Red Lanes 101: What You Need to Know About Transit-Only Lanes
Seeing red on Portland’s streets recently? There’s a good reason why.
Transit-only lanes marked by red paint are being installed on several traffic-choked Portland streets. These lanes should help speed up buses, making transit faster and more reliable.
Here’s what you need to know about these lanes, including how to interact with them as a driver or cyclist.
What are red lanes?
Red lanes are for public transit only, just like green lanes are for bikes.
Why are these lanes being installed?
It’s not always easy to drive in Portland, and cars frequently end up where they shouldn’t be — including in transit-only lanes. Red paint helps make it clear to drivers that they don’t belong in those lanes. This should help keep these lanes clear for buses and streetcars, as they were designed.
So, I can’t drive in a red lane at all?
Correct! These are transit-only lanes designed to help buses speed through congested areas, so cars (and bikes, unless signs say otherwise) aren’t allowed. The thinking is, if we want to address traffic congestion, buses carrying 50 people (or more) should be given priority over single-occupant cars.
If you — or other cars, trucks, taxis, or ride-hailing vehicles (like Uber or Lyft) — use a transit-only lane, you may get a ticket.
Where will I see them?
The first batch of red lanes are going down on existing transit-only lanes this autumn, including SW Main at 1st, NE MLK and Lloyd Blvd., NE Grand and Burnside, and NE Grand and Couch. The idea is to make these transit-only lanes more visible, reducing the number of drivers that accidentally drive in them.
We’re going to work with PSU and the Portland Bureau of Transportation to see if these red lanes help speed up buses. If they do, you may see an expanded network of red transit-only lanes throughout Portland.
Are these lanes new to Portland?
Yep! This is their first appearance here, but they’re not uncommon elsewhere in the nation. Other cities that have adopted red transit-only lanes include San Francisco, Seattle, Minneapolis, Denver, and Washington D.C. In those cities, red transit-only lanes have resulted in faster and more reliable transit service, as well as fewer collisions between buses and cars.
To see updates for all our ongoing projects, go to trimet.org/bettertransit
Update: March 5 As an extra level of precaution, we’re now wiping down all touchpoints on our buses and trains with disinfectant each night. Just remember that these surfaces are only clean until someone touches them or coughs/sneezes on them. Preventing the spread of...
Short answer: Yes. Tapping the Hop reader every time you board transit not only validates your fare, it also acts as your proof of payment — so when you tap again within that first 2 ½-hour window, or when you have already earned a day or month pass, you won’t be...
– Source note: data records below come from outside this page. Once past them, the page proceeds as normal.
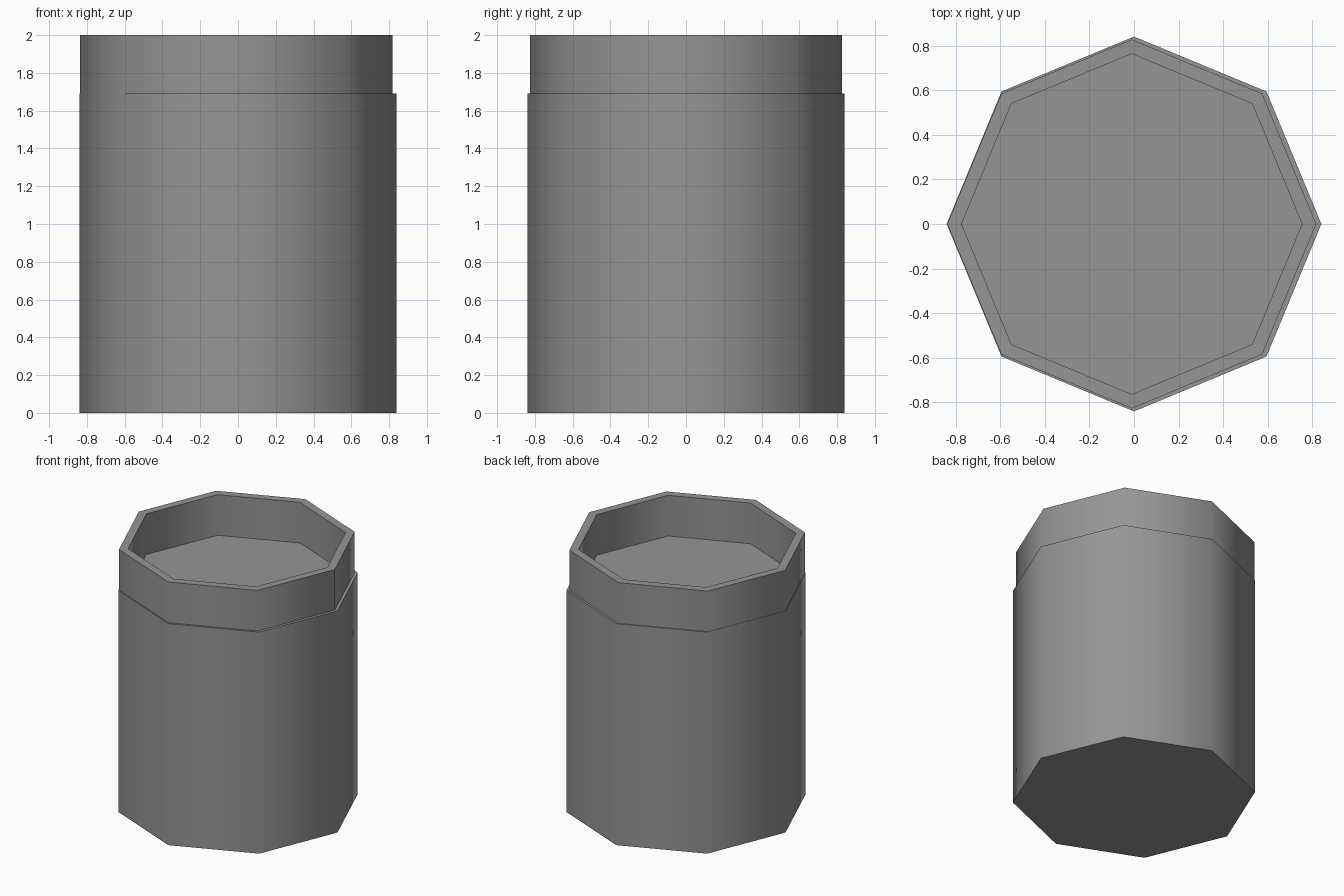
import bpy
import bmesh
from math import cos, sin, tau, radians

if "Cube" in bpy.data.objects:
    bpy.data.objects.remove(bpy.data.objects["Cube"])

SIDES = 8
BODY_TOP = 1.69

grey = bpy.data.materials.new("plain grey")
grey.use_nodes = True
grey.diffuse_color = (0.3, 0.3, 0.3, 1)
grey.node_tree.nodes["Principled BSDF"].inputs["Base Color"].default_value = (0.3, 0.3, 0.3, 1)


def octagonal_part(name, profile, centre_x=0.0, closed=False):
    """Sweep (radius, height) points round an octagon, capping open ends."""
    bm = bmesh.new()
    rings = [[bm.verts.new((centre_x + r * cos(tau * i / SIDES),
                            r * sin(tau * i / SIDES), z))
              for i in range(SIDES)] for r, z in profile]
    pairs = list(zip(rings, rings[1:]))
    if closed:
        pairs.append((rings[-1], rings[0]))
    else:
        bm.faces.new(rings[0])
        bm.faces.new(rings[-1])
    for low, high in pairs:
        for i in range(SIDES):
            j = (i + 1) % SIDES
            bm.faces.new((low[i], low[j], high[j], high[i]))
    bmesh.ops.recalc_face_normals(bm, faces=bm.faces)
    mesh = bpy.data.meshes.new(name)
    bm.to_mesh(mesh)
    bm.free()
    mesh.materials.append(grey)
    obj = bpy.data.objects.new(name, mesh)
    bpy.context.collection.objects.link(obj)
    # Smooth round the sides, sharp at the rims
    bpy.ops.object.select_all(action="DESELECT")
    obj.select_set(True)
    bpy.context.view_layer.objects.active = obj
    bpy.ops.object.shade_smooth_by_angle(angle=radians(60))


# Solid container body
octagonal_part("body", [(0.84, 0), (0.84, BODY_TOP)])

# Raised collar, set slightly towards the right side
octagonal_part("collar", [(0.827, BODY_TOP), (0.827, 2), (0.763, 2), (0.763, BODY_TOP)],
               centre_x=-0.01, closed=True)
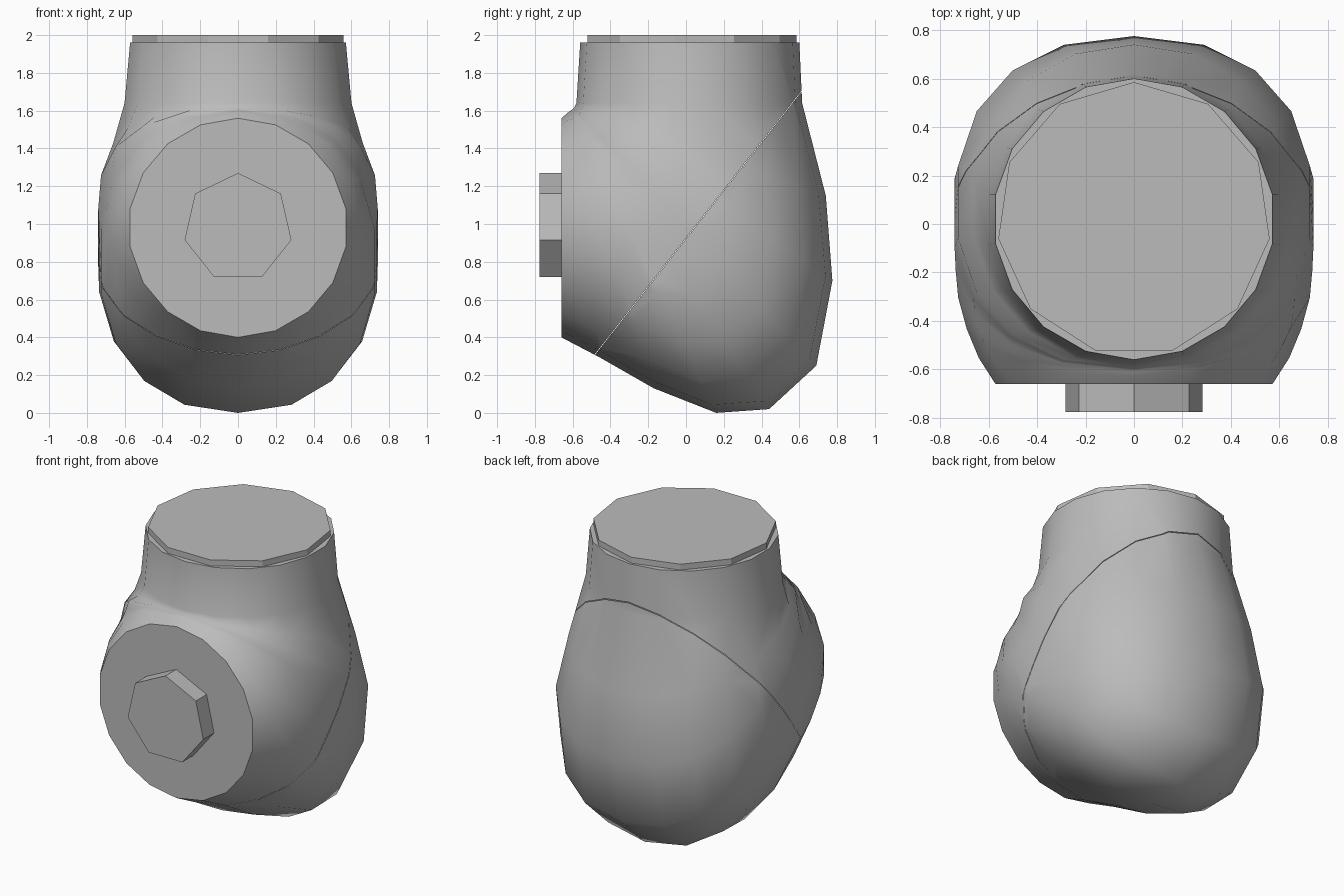
import bpy, bmesh, math
from mathutils import Vector

if "Cube" in bpy.data.objects:
    bpy.data.objects.remove(bpy.data.objects["Cube"], do_unlink=True)

grey = bpy.data.materials.new("joint grey")
grey.use_nodes = True
grey.diffuse_color = (0.5, 0.5, 0.5, 1)
grey.node_tree.nodes["Principled BSDF"].inputs["Base Color"].default_value = (0.5, 0.5, 0.5, 1)

SIDES = 18


def finish(bm, name, smooth=True):
    bmesh.ops.recalc_face_normals(bm, faces=bm.faces)
    mesh = bpy.data.meshes.new(name)
    bm.to_mesh(mesh)
    bm.free()
    mesh.materials.append(grey)
    obj = bpy.data.objects.new(name, mesh)
    bpy.context.collection.objects.link(obj)
    if smooth:
        bpy.ops.object.select_all(action='DESELECT')
        obj.select_set(True)
        bpy.context.view_layer.objects.active = obj
        bpy.ops.object.shade_smooth_by_angle(angle=math.radians(40))
    return obj


# Bent body: rings fan round the inner corner
# inner (y, z), outer (y, z), half width, roundness
RINGS = [
    ((-.56, 1.96), (.60, 1.96), .58, 2),
    ((-.58, 1.64), (.615, 1.64), .61, 2),
    ((-.59, 1.62), (.74, 1.15), .67, 2.1),
    ((-.594, 1.615), (.775, .70), .735, 2.3),
    ((-.598, 1.61), (.69, .25), .75, 2.3),
    ((-.602, 1.607), (.44, .02), .745, 2.3),
    ((-.606, 1.603), (.16, .0), .735, 2.25),
    ((-.612, 1.60), (-.17, .13), .70, 2.1),
    ((-.625, 1.59), (-.45, .29), .65, 2),
    ((-.66, 1.56), (-.66, .40), .58, 2),
]


def signed_power(v, p):
    return math.copysign(abs(v) ** p, v)


def body():
    bm = bmesh.new()
    loops = []
    for inner, outer, width, n in RINGS:
        a, b = Vector((0, *inner)), Vector((0, *outer))
        mid, half = (a + b) / 2, (b - a) / 2
        loop = []
        for i in range(SIDES):
            t = math.tau * i / SIDES
            x = width * signed_power(math.sin(t), 2 / n)
            loop.append(bm.verts.new(mid + half * signed_power(math.cos(t), 2 / n) + Vector((x, 0, 0))))
        loops.append(loop)
    for p, q in zip(loops, loops[1:]):
        for i in range(SIDES):
            j = (i + 1) % SIDES
            bm.faces.new((p[i], p[j], q[j], q[i]))
    bm.faces.new(loops[0])
    bm.faces.new(loops[-1])
    bmesh.ops.recalc_face_normals(bm, faces=bm.faces)
    return bm


# Split the body along a slanted seam into housing and rear shell
seam_normal = Vector((0, 1.30, -1.02)).normalized()
for name, side in (("elbow_housing", -1), ("rear_shell", 1)):
    bm = body()
    bmesh.ops.bisect_plane(bm, geom=bm.verts[:] + bm.edges[:] + bm.faces[:],
                           plane_co=Vector((0, .06, 1.0)) + seam_normal * side * .0015,
                           plane_no=seam_normal * side, clear_inner=True)
    finish(bm, name)


# Flat cap discs on the neck and the front face
def disc(name, sides, radius, depth, location, front=False):
    bm = bmesh.new()
    bmesh.ops.create_cone(bm, cap_ends=True, segments=sides, radius1=radius, radius2=radius, depth=depth)
    obj = finish(bm, name, smooth=False)
    obj.location = location
    if front:
        obj.rotation_euler.x = math.radians(90)


disc("neck_cap", 11, .565, .06, (0, .02, 1.97))
disc("front_boss", 7, .29, .135, (0, -.7075, .98), front=True)
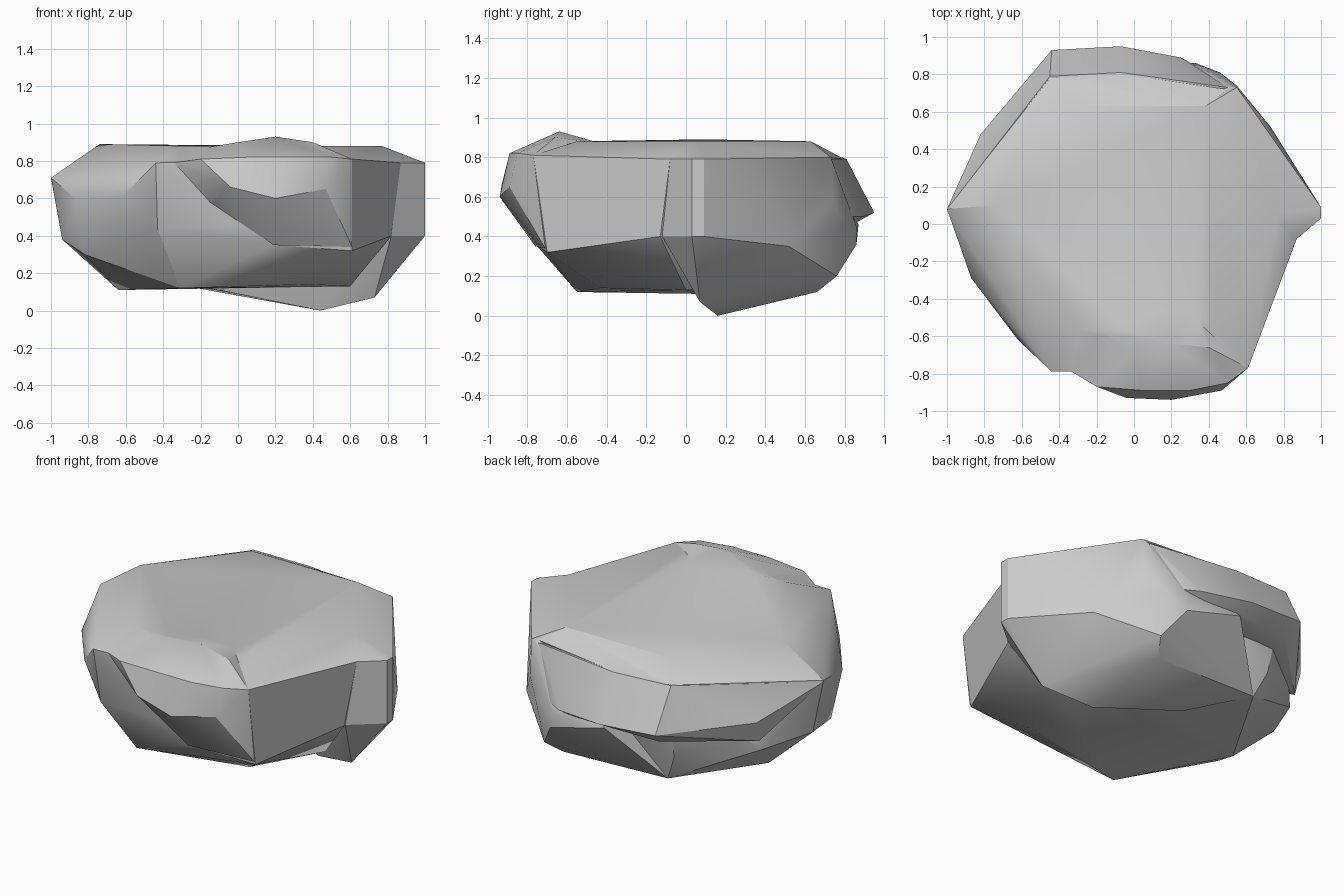
import bpy
import bmesh
import math

default_cube = bpy.data.objects.get("Cube")
if default_cube:
    bpy.data.objects.remove(default_cube, do_unlink=True)

# Single stone colour
stone = bpy.data.materials.new("pale grey stone")
stone.use_nodes = True
colour = (0.6, 0.6, 0.6, 1.0)
stone.diffuse_color = colour
shader = next(n for n in stone.node_tree.nodes if n.type == "BSDF_PRINCIPLED")
shader.inputs["Base Color"].default_value = colour
shader.inputs["Roughness"].default_value = 0.9


def chiselled_block(name, corners):
    """A faceted stone chunk: the convex skin around a few corner points."""
    bm = bmesh.new()
    for corner in corners:
        bm.verts.new(corner)
    result = bmesh.ops.convex_hull(bm, input=bm.verts[:])
    spare = {v for v in result["geom_interior"] if isinstance(v, bmesh.types.BMVert)}
    bmesh.ops.delete(bm, geom=list(spare), context="VERTS")
    # Merge nearly coplanar triangles into broad facets
    bmesh.ops.dissolve_limit(bm, angle_limit=math.radians(2),
                             verts=bm.verts[:], edges=bm.edges[:])
    bmesh.ops.recalc_face_normals(bm, faces=bm.faces[:])
    mesh = bpy.data.meshes.new(name)
    bm.to_mesh(mesh)
    bm.free()
    mesh.materials.append(stone)
    block = bpy.data.objects.new(name, mesh)
    bpy.context.collection.objects.link(block)
    return block


def fuse(base, extra):
    """Join one chunk into another and drop the hidden inner faces."""
    bpy.context.view_layer.objects.active = base
    union = base.modifiers.new("union", "BOOLEAN")
    union.operation = "UNION"
    union.solver = "EXACT"
    union.object = extra
    bpy.ops.object.modifier_apply(modifier=union.name)
    bpy.data.objects.remove(extra, do_unlink=True)


# Main body: plateau, rim, waist and underside
rock = chiselled_block("boulder", [
    (-.74, .1, .89), (-.35, .63, .88), (.38, .63, .88), (.77, .05, .88),
    (.42, -.55, .88), (-.3, -.57, .88),
    (-1, .08, .71), (-.87, -.29, .6), (-.62, -.62, .61), (-.44, -.79, .79),
    (.61, -.77, .81), (.87, -.08, .79), (.5, .72, .8), (-.07, .8, .79),
    (-.45, .78, .8),
    (-.94, .1, .38), (-.82, -.25, .3), (-.43, -.73, .44), (.19, -.75, .35),
    (.61, -.7, .32), (.82, -.13, .4),
    (-.64, .1, .11), (-.31, -.55, .12), (.38, -.43, .14), (.6, 0, .13),
    (-.33, .65, .14), (-.4, .69, .3), (-.8, .41, .35),
])

# Slab along the left and rear side, with the lowest point of the stone
side_slab = chiselled_block("side_slab", [
    (.87, -.08, .79), (.82, -.12, .4), (1, .03, .79), (1, .09, .79),
    (.77, .05, .88), (.38, .63, .88), (.55, .73, .8), (.55, .74, .57),
    (.73, .52, .35), (1, .09, .4), (1, .03, .4), (.73, .07, .07),
    (.44, .16, 0), (-.1, .31, .11), (.38, .66, .12), (.44, .76, .2),
    (.33, .86, .36), (.31, .86, .45), (.46, .81, .46), (-.05, .87, .46),
    (-.33, .65, .14),
])

# Overhanging rear face
rear_slab = chiselled_block("rear_slab", [
    (-.45, .79, .8), (-.07, .81, .79), (.5, .73, .79),
    (-.44, .93, .54), (-.07, .95, .52), (.25, .89, .5), (.53, .74, .5),
    (-.82, .48, .55), (-1, .08, .7), (-.4, .84, .46), (.2, .84, .46),
    (-.81, .44, .42), (0, 0, .5),
])

# Rounded knob on the front, blending into the right-hand corner
front_knob = chiselled_block("front_knob", [
    (.2, -.64, .93), (0, -.68, .9), (.4, -.66, .9), (-.18, -.58, .87),
    (.1, -.43, .87), (.32, -.43, .87), (-.2, -.87, .81), (.05, -.89, .82),
    (.3, -.89, .82), (.5, -.85, .82), (-.04, -.93, .66), (.2, -.94, .6),
    (.47, -.89, .65), (.2, -.87, .57), (.19, -.76, .35), (-.15, -.77, .58),
    (-.35, -.78, .79), (.61, -.77, .81), (.61, -.71, .34), (.2, -.4, .6),
])

for chunk in (side_slab, rear_slab, front_knob):
    fuse(rock, chunk)

# Soft facets with crisp breaks
bpy.ops.object.select_all(action="DESELECT")
rock.select_set(True)
bpy.context.view_layer.objects.active = rock
bpy.ops.object.shade_smooth_by_angle(angle=math.radians(26))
A curtain dropped and the cameras flashed. For a day, a bus was the star. The months since have been less glamorous but far more important. Last April, we publically introduced our first zero-emission battery-electric bus, powered by 100% clean wind energy from...